Task inputs: Begin

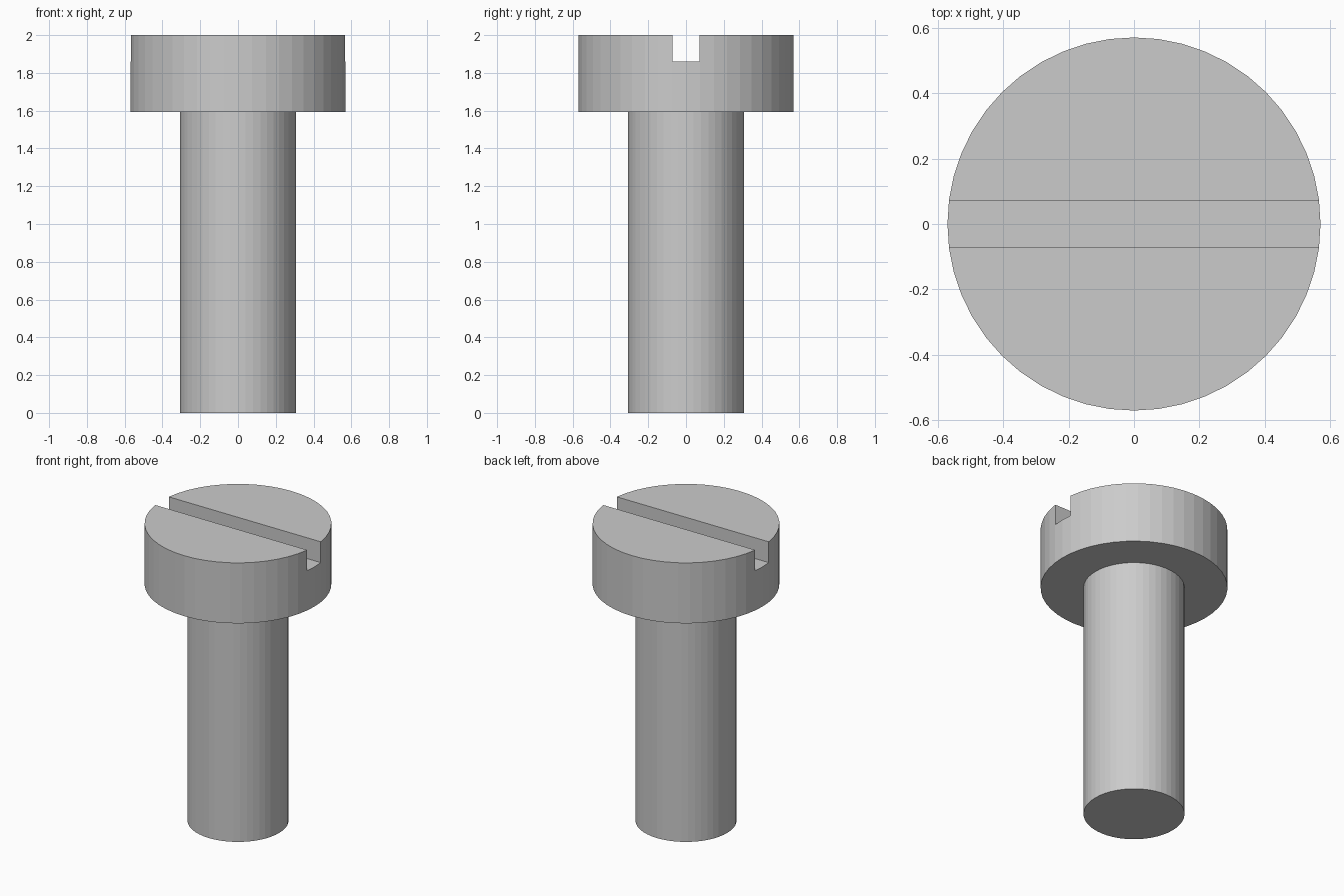
import bpy, bmesh, math

if "Cube" in bpy.data.objects:
    bpy.data.objects.remove(bpy.data.objects["Cube"])

SIDES = 48
HEAD_R, SHANK_R = 0.57, 0.308
HEAD_Z, SLOT_Z, TOP_Z = 1.593, 1.86, 2.0
SLOT_W = 0.144

# Screw body: head and shank turned from one stepped profile
profile = [(SHANK_R, 0), (SHANK_R, HEAD_Z), (HEAD_R, HEAD_Z), (HEAD_R, TOP_Z)]
bm = bmesh.new()
rings = []
for r, z in profile:
    angles = [2 * math.pi * i / SIDES for i in range(SIDES)]
    rings.append([bm.verts.new((r * math.cos(a), r * math.sin(a), z)) for a in angles])
for low, high in zip(rings, rings[1:]):
    for i in range(SIDES):
        j = (i + 1) % SIDES
        bm.faces.new((low[i], low[j], high[j], high[i]))
bm.faces.new(rings[0][::-1])
bm.faces.new(rings[-1])
mesh = bpy.data.meshes.new("slotted_screw")
bm.to_mesh(mesh)
bm.free()
screw = bpy.data.objects.new("slotted_screw", mesh)
bpy.context.collection.objects.link(screw)

# Driver slot cut across the head along x
depth = 0.4
bpy.ops.mesh.primitive_cube_add(size=1, location=(0, 0, SLOT_Z + depth / 2))
cutter = bpy.context.object
cutter.name = "slot_cutter"
cutter.scale = (2, SLOT_W, depth)
cutter.hide_render = True
cutter.display_type = 'WIRE'

cut = screw.modifiers.new("slot", 'BOOLEAN')
cut.operation = 'DIFFERENCE'
cut.solver = 'EXACT'
cut.object = cutter
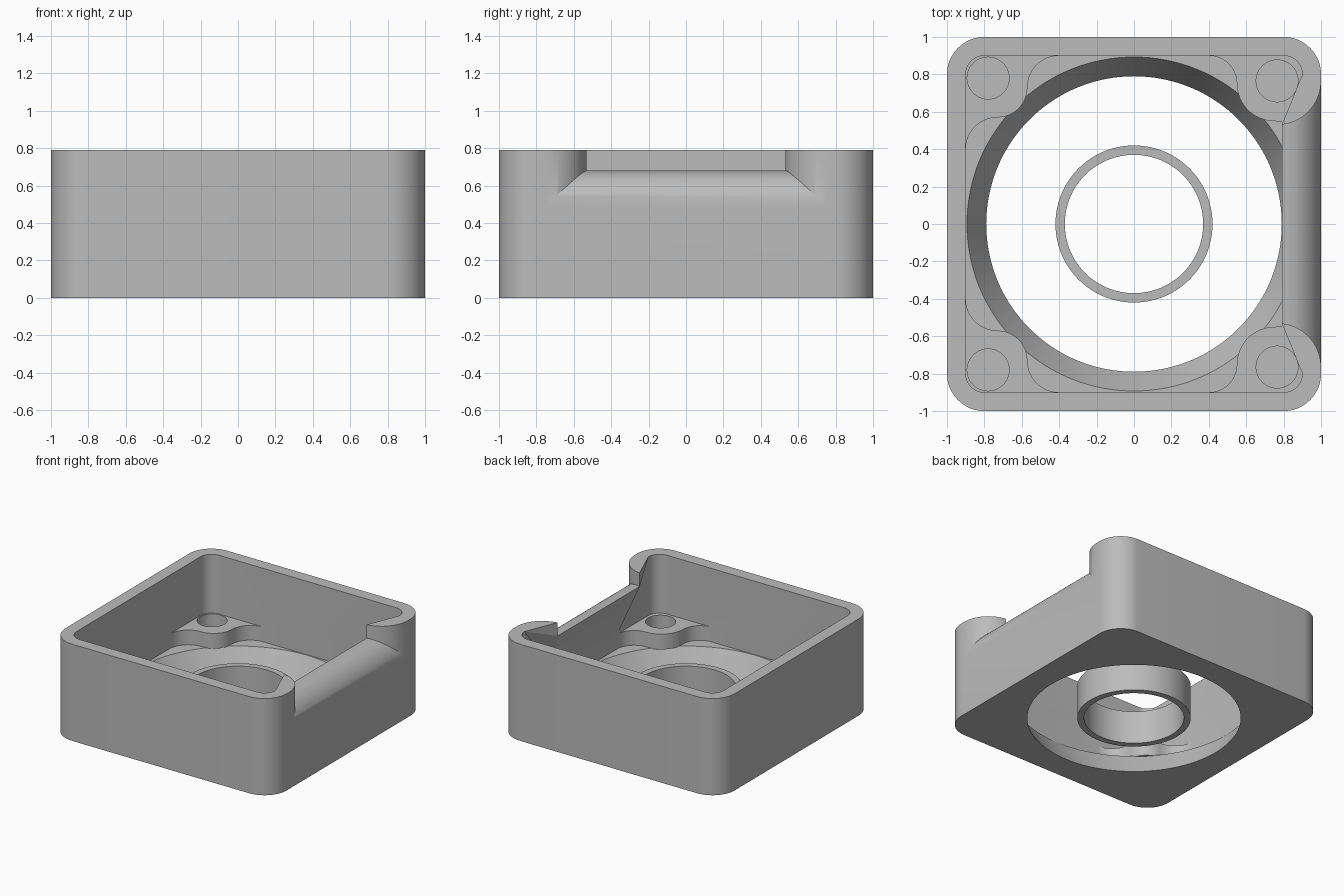
import bpy, bmesh, math
from mathutils import Vector

if "Cube" in bpy.data.objects:
    bpy.data.objects.remove(bpy.data.objects["Cube"], do_unlink=True)

grey = bpy.data.materials.new("light_grey")
grey.use_nodes = True
colour = (0.5, 0.5, 0.5, 1)
grey.diffuse_color = colour
grey.node_tree.nodes["Principled BSDF"].inputs["Base Color"].default_value = colour

HEIGHT, FLOOR, PAD_TOP = 0.79, 0.19, 0.31


def make_object(name, bm):
    bmesh.ops.recalc_face_normals(bm, faces=bm.faces)
    mesh = bpy.data.meshes.new(name)
    bm.to_mesh(mesh)
    bm.free()
    mesh.materials.append(grey)
    obj = bpy.data.objects.new(name, mesh)
    bpy.context.collection.objects.link(obj)
    return obj


def extrude(name, points, offset):
    """Solid made by sweeping a closed 3D outline along an offset."""
    bm = bmesh.new()
    face = bm.faces.new([bm.verts.new(p) for p in points])
    swept = bmesh.ops.extrude_face_region(bm, geom=[face])["geom"]
    verts = [v for v in swept if isinstance(v, bmesh.types.BMVert)]
    bmesh.ops.translate(bm, verts=verts, vec=offset)
    return make_object(name, bm)


def arc(cx, cy, r, start, end, steps=12):
    angles = [math.radians(start + (end - start) * i / steps) for i in range(steps + 1)]
    return [(cx + r * math.cos(a), cy + r * math.sin(a)) for a in angles]


def prism(name, outline, z0, z1):
    return extrude(name, [(x, y, z0) for x, y in outline], (0, 0, z1 - z0))


def rounded_square(half, r):
    c = half - r
    return (arc(c, c, r, 0, 90) + arc(-c, c, r, 90, 180)
            + arc(-c, -c, r, 180, 270) + arc(c, -c, r, 270, 360))


def cone(name, x, y, r0, r1, z0, z1, sides=48):
    bm = bmesh.new()
    bmesh.ops.create_cone(bm, cap_ends=True, segments=sides, radius1=r0, radius2=r1, depth=z1 - z0)
    bmesh.ops.translate(bm, verts=bm.verts, vec=(x, y, (z0 + z1) / 2))
    return make_object(name, bm)


def combine(target, tool, operation):
    mod = target.modifiers.new("combine", "BOOLEAN")
    mod.operation, mod.solver, mod.object = operation, "EXACT", tool
    bpy.context.view_layer.objects.active = target
    bpy.ops.object.modifier_apply(modifier=mod.name)
    bpy.data.objects.remove(tool, do_unlink=True)


def pad_outline(edge, r, fillet, sx, sy):
    """Corner pad with a round nose and concave fillets into the walls."""
    wall, deep = 0.9, 0.92
    pts = [(deep, deep), (edge - fillet, deep)]
    pts += arc(edge - fillet, wall - fillet, fillet, 90, 0)
    pts += arc(edge + r, edge + r, r, 180, 270)[1:]
    pts += arc(wall - fillet, edge - fillet, fillet, 90, 0)[1:]
    pts += [(deep, edge - fillet)]
    return [(sx * x, sy * y) for x, y in pts]


# Open box with a funnel-shaped opening in its floor
housing = prism("housing", rounded_square(1, 0.2), 0, HEIGHT)
combine(housing, prism("cavity", rounded_square(0.9, 0.1), FLOOR, 1), "DIFFERENCE")
slope = (0.893 - 0.79) / FLOOR
combine(housing, cone("funnel", 0, 0, 0.79 - 0.02 * slope, 0.79 + 0.2 * slope,
                      -0.02, 0.2, 128), "DIFFERENCE")

# Corner pads with blind screw holes
for sx in (-1, 1):
    for sy in (-1, 1):
        shape = (0.55, 0.2, 0.15) if sx > 0 else (0.57, 0.16, 0.17)
        centre = 0.765 if sx > 0 else 0.78
        pad = prism("pad", pad_outline(*shape, sx, sy), FLOOR - 0.005, PAD_TOP)
        combine(housing, pad, "UNION")
        hole = cone("hole", sx * centre, sy * centre, 0.112, 0.112, 0.1, 0.4)
        combine(housing, hole, "DIFFERENCE")

# Sloped thickening inside the notched wall
bm = bmesh.new()
for sy in (-1, 1):
    front = [(0.79, 0.53, 0.68), (0.79, 0.53, HEIGHT), (0.9, 0.8, HEIGHT), (0.9, 0.41, 0.32)]
    for x, y, z in front:
        bm.verts.new((x, sy * y, z))
        if x > 0.8:
            bm.verts.new((0.95, sy * y, z))
bmesh.ops.convex_hull(bm, input=bm.verts)
combine(housing, make_object("thickening", bm), "UNION")

# Rounded notch between the two corner columns
profile = [(0.7, 1), (0.7, 0.68)] + arc(0.8, 0.48, 0.2, 90, 0, 16) + [(1.1, 0.48), (1.1, 1)]
column = 0.765
notch = extrude("notch", [(x, -column, z) for x, z in profile], (0, 2 * column, 0))
for sy in (-1, 1):
    post = cone("post", column, sy * column, 0.235, 0.235, 0.3, 1.2, 64)
    combine(notch, post, "DIFFERENCE")
combine(housing, notch, "DIFFERENCE")

# Separate ring in the middle of the opening
ring = cone("centre_ring", 0, 0, 0.42, 0.42, 0, 0.27, 96)
combine(ring, cone("bore", 0, 0, 0.37, 0.37, -0.1, 0.4, 96), "DIFFERENCE")

for obj in (housing, ring):
    bpy.ops.object.select_all(action="DESELECT")
    obj.select_set(True)
    bpy.context.view_layer.objects.active = obj
    bpy.ops.object.shade_smooth_by_angle(angle=math.radians(25))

Task inputs: End

Search the data for "angles". Copy every matching line.

__Answer to the exercise__
    angles = [2 * math.pi * i / SIDES for i in range(SIDES)]
    rings.append([bm.verts.new((r * math.cos(a), r * math.sin(a), z)) for a in angles])
    angles = [math.radians(start + (end - start) * i / steps) for i in range(steps + 1)]
    return [(cx + r * math.cos(a), cy + r * math.sin(a)) for a in angles]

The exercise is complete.